• [Task brief] Find and copy every line in the records that includes the string "data".

• [Extracted information]

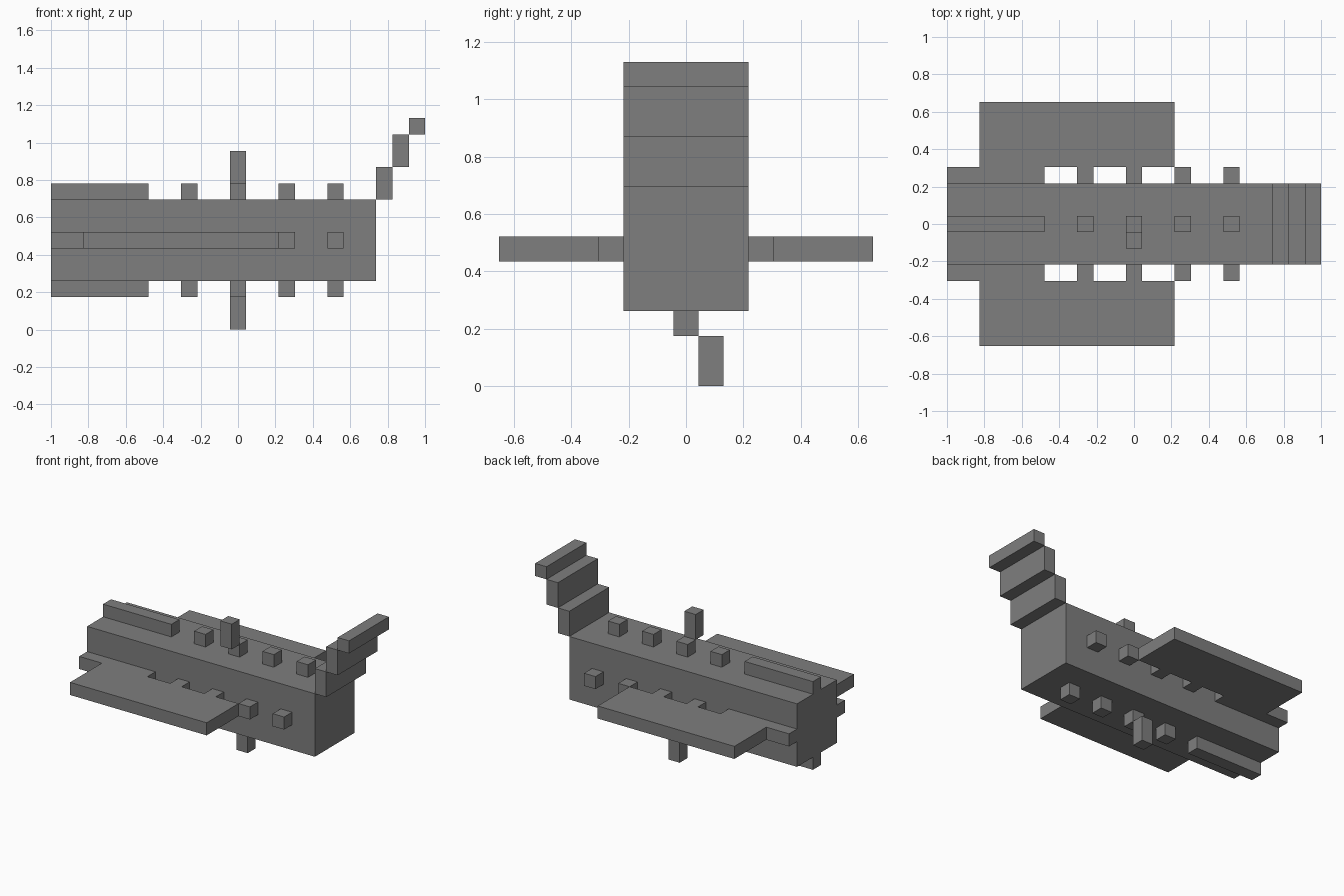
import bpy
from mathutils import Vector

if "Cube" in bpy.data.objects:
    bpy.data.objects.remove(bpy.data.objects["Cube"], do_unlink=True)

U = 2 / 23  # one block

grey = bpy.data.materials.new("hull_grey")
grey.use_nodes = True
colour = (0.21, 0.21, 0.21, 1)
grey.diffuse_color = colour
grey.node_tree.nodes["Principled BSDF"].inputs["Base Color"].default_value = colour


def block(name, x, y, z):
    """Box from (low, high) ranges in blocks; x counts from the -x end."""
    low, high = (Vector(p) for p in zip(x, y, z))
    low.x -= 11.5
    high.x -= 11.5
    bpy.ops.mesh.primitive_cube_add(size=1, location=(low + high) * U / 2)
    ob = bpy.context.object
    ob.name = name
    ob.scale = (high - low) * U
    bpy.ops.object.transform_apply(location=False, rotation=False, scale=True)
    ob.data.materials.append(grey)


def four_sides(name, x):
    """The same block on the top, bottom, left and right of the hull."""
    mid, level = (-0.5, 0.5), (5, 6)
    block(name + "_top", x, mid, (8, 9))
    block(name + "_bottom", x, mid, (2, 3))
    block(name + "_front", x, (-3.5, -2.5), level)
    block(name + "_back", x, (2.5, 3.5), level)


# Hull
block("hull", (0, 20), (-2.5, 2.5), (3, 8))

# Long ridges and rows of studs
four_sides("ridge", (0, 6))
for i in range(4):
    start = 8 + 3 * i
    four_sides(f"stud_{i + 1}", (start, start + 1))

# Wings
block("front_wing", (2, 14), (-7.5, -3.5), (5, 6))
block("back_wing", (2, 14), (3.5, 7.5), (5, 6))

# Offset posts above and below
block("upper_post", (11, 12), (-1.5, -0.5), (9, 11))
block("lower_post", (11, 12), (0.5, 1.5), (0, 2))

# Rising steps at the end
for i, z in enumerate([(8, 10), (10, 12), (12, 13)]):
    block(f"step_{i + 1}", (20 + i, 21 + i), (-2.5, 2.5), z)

• [Completed exercise]
if "Cube" in bpy.data.objects:
    bpy.data.objects.remove(bpy.data.objects["Cube"], do_unlink=True)
grey = bpy.data.materials.new("hull_grey")
    ob.data.materials.append(grey)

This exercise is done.